Painkiller Crackdown

OxyContin was developed to do good: relieve debilitating pain. But since the powerful drug debuted in 1996, it has become increasingly known for a dangerous side effect--the potential for serious addiction ("Playing With Painkillers," April 9, 2001). Abusers crush and snort the pill to get an intense narcotic rush. Some "doctor-shop" to get multiple prescriptions; others buy the drug for up to $1 per milligram on the street.
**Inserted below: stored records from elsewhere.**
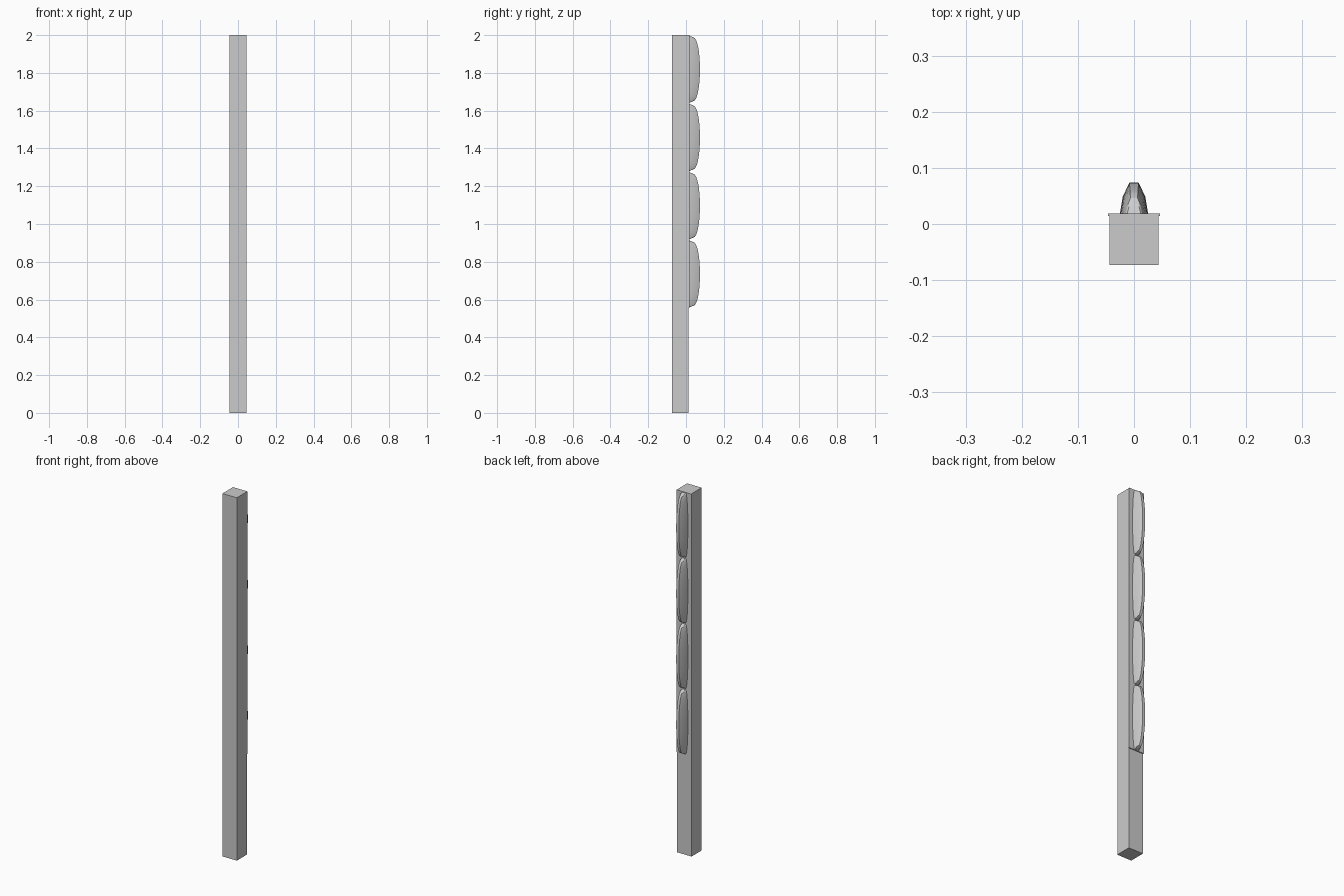
import bpy
import bmesh
from math import sin, cos, pi, radians

cube = bpy.data.objects.get("Cube")
if cube:
    bpy.data.objects.remove(cube, do_unlink=True)

grey = bpy.data.materials.new("light_grey")
grey.use_nodes = True
grey.diffuse_color = (0.6, 0.6, 0.6, 1)
grey.node_tree.nodes["Principled BSDF"].inputs["Base Color"].default_value = (0.6, 0.6, 0.6, 1)


def finish(bm, name):
    bmesh.ops.recalc_face_normals(bm, faces=bm.faces)
    mesh = bpy.data.meshes.new(name)
    bm.to_mesh(mesh)
    bm.free()
    mesh.materials.append(grey)
    obj = bpy.data.objects.new(name, mesh)
    bpy.context.collection.objects.link(obj)
    return obj


def box(name, low, high):
    bm = bmesh.new()
    bmesh.ops.create_cube(bm, size=1)
    for v in bm.verts:
        v.co = [(a + b) / 2 + c * (b - a) for a, b, c in zip(low, high, v.co)]
    return finish(bm, name)


# Square post and the thin strip that carries the ridges
PLATE_Y = 0.019
BOTTOM = 0.555
box("post", (-0.044, -0.073, 0), (0.044, 0.014, 2))
box("back_strip", (-0.046, 0.014, BOTTOM), (0.046, PLATE_Y, 2))


def ridge(name, z_mid, half, steps=16):
    """Faceted section swept along z, bulging in the middle."""
    bm = bmesh.new()
    rings = []
    for i in range(steps + 1):
        a = pi * i / steps
        t, s = -cos(a), sin(a)
        top = 0.04 + 0.034 * s
        mid = PLATE_Y + 0.55 * (top - PLATE_Y)
        side = [(0.012 + 0.013 * s, PLATE_Y, 1.0),
                (0.009 + 0.011 * s, mid, 0.975),
                (0.006 + 0.002 * s, top, 0.95)]
        section = side + [(-x, y, k) for x, y, k in reversed(side)]
        rings.append([bm.verts.new((x, y, z_mid + half * t * k)) for x, y, k in section])
    for lower, upper in zip(rings, rings[1:]):
        for j in range(len(lower)):
            k = (j + 1) % len(lower)
            bm.faces.new((lower[j], lower[k], upper[k], upper[j]))
    bm.faces.new(rings[0])
    bm.faces.new(rings[-1])
    obj = finish(bm, name)
    bpy.ops.object.select_all(action="DESELECT")
    obj.select_set(True)
    bpy.context.view_layer.objects.active = obj
    bpy.ops.object.shade_smooth_by_angle(angle=radians(20))


# Four equal ridges, stacked up the back
COUNT = 4
pitch = (2 - BOTTOM) / COUNT
for n in range(COUNT):
    ridge(f"ridge_{n + 1}", BOTTOM + pitch * (n + 0.5), pitch / 2 - 0.004)
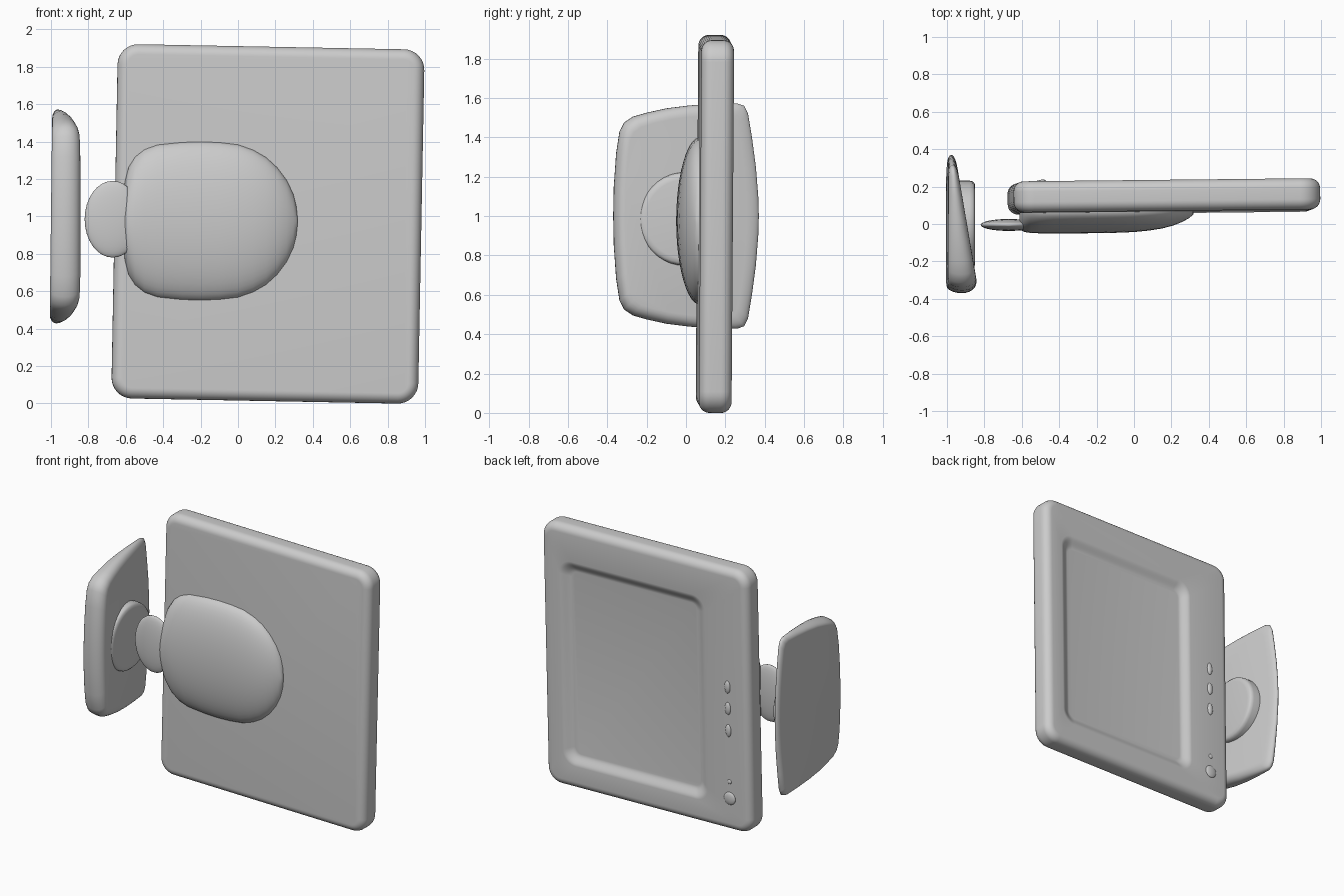
import bpy, bmesh, math
from mathutils import Matrix, Vector, Euler

if "Cube" in bpy.data.objects:
    bpy.data.objects.remove(bpy.data.objects["Cube"])

grey = bpy.data.materials.new("light_grey")
grey.use_nodes = True
COLOUR = (0.6, 0.6, 0.6, 1)
grey.diffuse_color = COLOUR
grey.node_tree.nodes["Principled BSDF"].inputs["Base Color"].default_value = COLOUR


def finish(name, bm, matrix=Matrix(), angle=50):
    bmesh.ops.recalc_face_normals(bm, faces=bm.faces)
    mesh = bpy.data.meshes.new(name)
    bm.to_mesh(mesh)
    bm.free()
    mesh.materials.append(grey)
    obj = bpy.data.objects.new(name, mesh)
    bpy.context.collection.objects.link(obj)
    obj.matrix_world = matrix
    bpy.ops.object.select_all(action="DESELECT")
    obj.select_set(True)
    bpy.context.view_layer.objects.active = obj
    bpy.ops.object.shade_smooth_by_angle(angle=math.radians(angle))
    return obj


def loft(name, rings, matrix=Matrix(), angle=50):
    """Skin a list of closed rings and cap both ends."""
    bm = bmesh.new()
    loops = [[bm.verts.new(p) for p in ring] for ring in rings]
    for a, b in zip(loops, loops[1:]):
        for i in range(len(a)):
            j = (i + 1) % len(a)
            bm.faces.new((a[i], a[j], b[j], b[i]))
    bm.faces.new(loops[0])
    bm.faces.new(loops[-1])
    return finish(name, bm, matrix, angle)


def rounded_rect(cx, cz, w, h, r, y):
    ring = []
    for q, (sx, sz) in enumerate([(1, 1), (-1, 1), (-1, -1), (1, -1)]):
        for k in range(9):
            a = math.pi / 2 * (q + k / 8)
            ring.append((cx + sx * (w - r) + r * math.cos(a), y,
                         cz + sz * (h - r) + r * math.sin(a)))
    return ring


def ellipsoid(name, centre, radii, matrix=Matrix()):
    bm = bmesh.new()
    bmesh.ops.create_uvsphere(bm, u_segments=32, v_segments=16, radius=1)
    bmesh.ops.scale(bm, vec=radii, verts=bm.verts)
    return finish(name, bm, matrix @ Matrix.Translation(centre), 60)


# Screen panel: rounded slab with a soft recess on the +y face
panel = Matrix.Translation((0.16, 0.147, 0.96)) @ Euler((-0.007, 0.019, 0.0105)).to_matrix().to_4x4()
W, H, D, R = 0.82, 0.947, 0.083, 0.055
rings = []
for side in (-1, 1):
    for k in range(9):
        a = math.pi / 2 * k / 8
        if side < 0:
            a = math.pi / 2 - a
        inset = R * (1 - math.cos(a))
        y = side * (D - R + R * math.sin(a))
        rings.append(rounded_rect(0, 0, W - inset, H - inset, 0.11 - inset, y))
for k in range(9):
    t = k / 8
    drop = 0.035 * t * t * (3 - 2 * t)
    rings.append(rounded_rect(0.1, -0.04, 0.58 - 0.08 * t, 0.74 - 0.08 * t,
                              0.1 - 0.05 * t, D - drop))
loft("screen_panel", rings, panel)

# Control buttons beside the screen
for i, z in enumerate((0.095, -0.06, -0.22)):
    ellipsoid(f"control_button_{i + 1}", (-0.65, D, z), (0.022, 0.014, 0.045), panel)
ellipsoid("indicator_light", (-0.65, D, -0.59), (0.016, 0.008, 0.016), panel)
ellipsoid("power_button", (-0.65, D, -0.71), (0.045, 0.014, 0.045), panel)

# Rear housing: half-elliptical sections along x (x, half height, depth)
stations = [(-0.612, 0.15, 0.09), (-0.605, 0.21, 0.105), (-0.585, 0.29, 0.115),
            (-0.55, 0.345, 0.12), (-0.5, 0.385, 0.122), (-0.43, 0.41, 0.122),
            (-0.3, 0.423, 0.122), (-0.2, 0.426, 0.121), (-0.1, 0.422, 0.119),
            (0, 0.41, 0.115), (0.08, 0.382, 0.107), (0.15, 0.342, 0.096),
            (0.21, 0.287, 0.08), (0.26, 0.22, 0.06), (0.295, 0.147, 0.04),
            (0.312, 0.08, 0.026), (0.318, 0.02, 0.02)]
rings = []
for x, h, d in stations:
    arc = [math.pi * k / 24 for k in range(25)]
    ring = [(x, 0.072 - d * math.sin(a), 0.975 + h * math.cos(a)) for a in arc]
    rings.append(ring + [(x, 0.09, 0.975 - h), (x, 0.09, 0.975 + h)])
loft("rear_housing", rings, angle=60)

# Neck joining the housing to the foot
ellipsoid("neck", (-0.67, -0.005, 0.985), (0.15, 0.032, 0.205))

# Socket disc on the foot
rings = []
for x, r in ((-0.95, 0.237), (-0.88, 0.237), (-0.862, 0.233), (-0.852, 0.222), (-0.849, 0.2)):
    rings.append([(x, -0.005 + r * math.cos(a), 0.985 + r * math.sin(a))
                  for a in (math.tau * k / 40 for k in range(40))])
loft("socket_disc", rings)

# Stand foot: wedge-shaped plate with a bowed outline (y, offset from mid height)
half = [(-0.37, 0), (-0.367, 0.15), (-0.355, 0.32), (-0.338, 0.43), (-0.315, 0.475),
        (-0.27, 0.505), (-0.2, 0.525), (-0.1, 0.547), (0.02, 0.562), (0.15, 0.57),
        (0.26, 0.572), (0.295, 0.56), (0.315, 0.52), (0.335, 0.4), (0.355, 0.25),
        (0.367, 0.1), (0.37, 0)]
outline = half + [(y, -z) for y, z in half[-2:0:-1]]
rings = []
for k in range(13):
    a = math.pi * (k / 12 - 0.5)
    t = 0.5 + 0.5 * math.sin(a)
    shrink = 0.06 * (1 - math.cos(a)) * (0.6 + 0.4 * t)
    ring = []
    for y, z in outline:
        y, z = y * (1 - shrink / 0.37), z * (1 - shrink / 0.57)
        left = -1.0 + 0.012 * z + 0.01 * max(0, y)
        right = -0.842 - 0.17 * (y + 0.3) if y > -0.3 else -0.842
        ring.append((left + (right - left) * t, y, 1.0 + z))
    rings.append(ring)
loft("stand_foot", rings, angle=60)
In a new environment where doctors are being encouraged to treat patients more aggressively for pain, a critical new dilemma has emerged: can OxyContin be responsibly prescribed to patients who need it without being "diverted" to those who don't?

Last week the spotlight on OxyContin intensified as the Drug Enforcement Administration announced a "national strategy" to combat the painkiller's illegitimate use, including plans to step up law enforcement at local and federal levels. "This is a very potent narcotic with a serious potential for abuse," says Terrance Woodworth, deputy director of the DEA's Office of Diversion Control. The new initiative, the first against a specific brand-name drug, "is an indicator of how serious we think the problem is," Woodworth says. Purdue Pharma, the drug's manufacturer, joined the campaign last week, launching its own offensive in a 10-point plan. "We want to do everything we can to get the bad guys off the street," says Purdue's Robin Hogen, "and make the product available to patients who need it."

The active ingredient in OxyContin, oxycodone, is also present in other painkillers, like Percocet and Percodan; for decades, the DEA has been concerned about the abuse potential of those drugs, too. But none packs the narcotic punch of OxyContin, a 12-hour time-release version. The DEA's new initiative, which comes after a recent meeting with Purdue, includes taking aggressive measures against any doctors and pharmacists responsible for abuse--revoking DEA licenses and arresting those at fault. The agency is also recommending that Purdue consider reformulating the pill to make it less subject to abuse. Other companies have made alterations in the past: a blue dye, for example, was added to Rohypnol, a so-called date-rape drug, so that it would be easier to detect if slipped into a drink.

While the DEA says OxyContin is a valuable drug, it is concerned that many doctors who are prescribing the medication don't know enough about it and are not conveying the dangers to patients--some of whom become addicted after taking the drug for routine pain. As a result the agency is recommending that Purdue present a "more balanced approach" in its marketing and distribution of the pill, especially in communication between sales reps and doctors.

Purdue says it wants to work with the agency and is stepping up its own efforts. The company is using a statistical program that analyzes demographic data about geographic areas of abuse (rural Kentucky, for example) to help predict where the next problem locales might be. "We didn't want to just sit around and wait," says Dr. J. David Haddox, Purdue's medical director. This week company officials will meet with their sales reps in some of those areas to educate them about the abuse potential and how to prevent it. The company is also launching public-service announcements about abuse aimed at teens, and in problematic areas like Maine and Virginia it is distributing tamper-resistant prescription pads to physicians. Purdue, which sold $1 billion worth of OxyContin last year, according to IMS Health, says it plans to develop new painkillers that would not be subject to abuse.

It is too soon to tell how effective any of the new initiatives will be. But the challenge is clear: clamping down on abusers without criminalizing patients.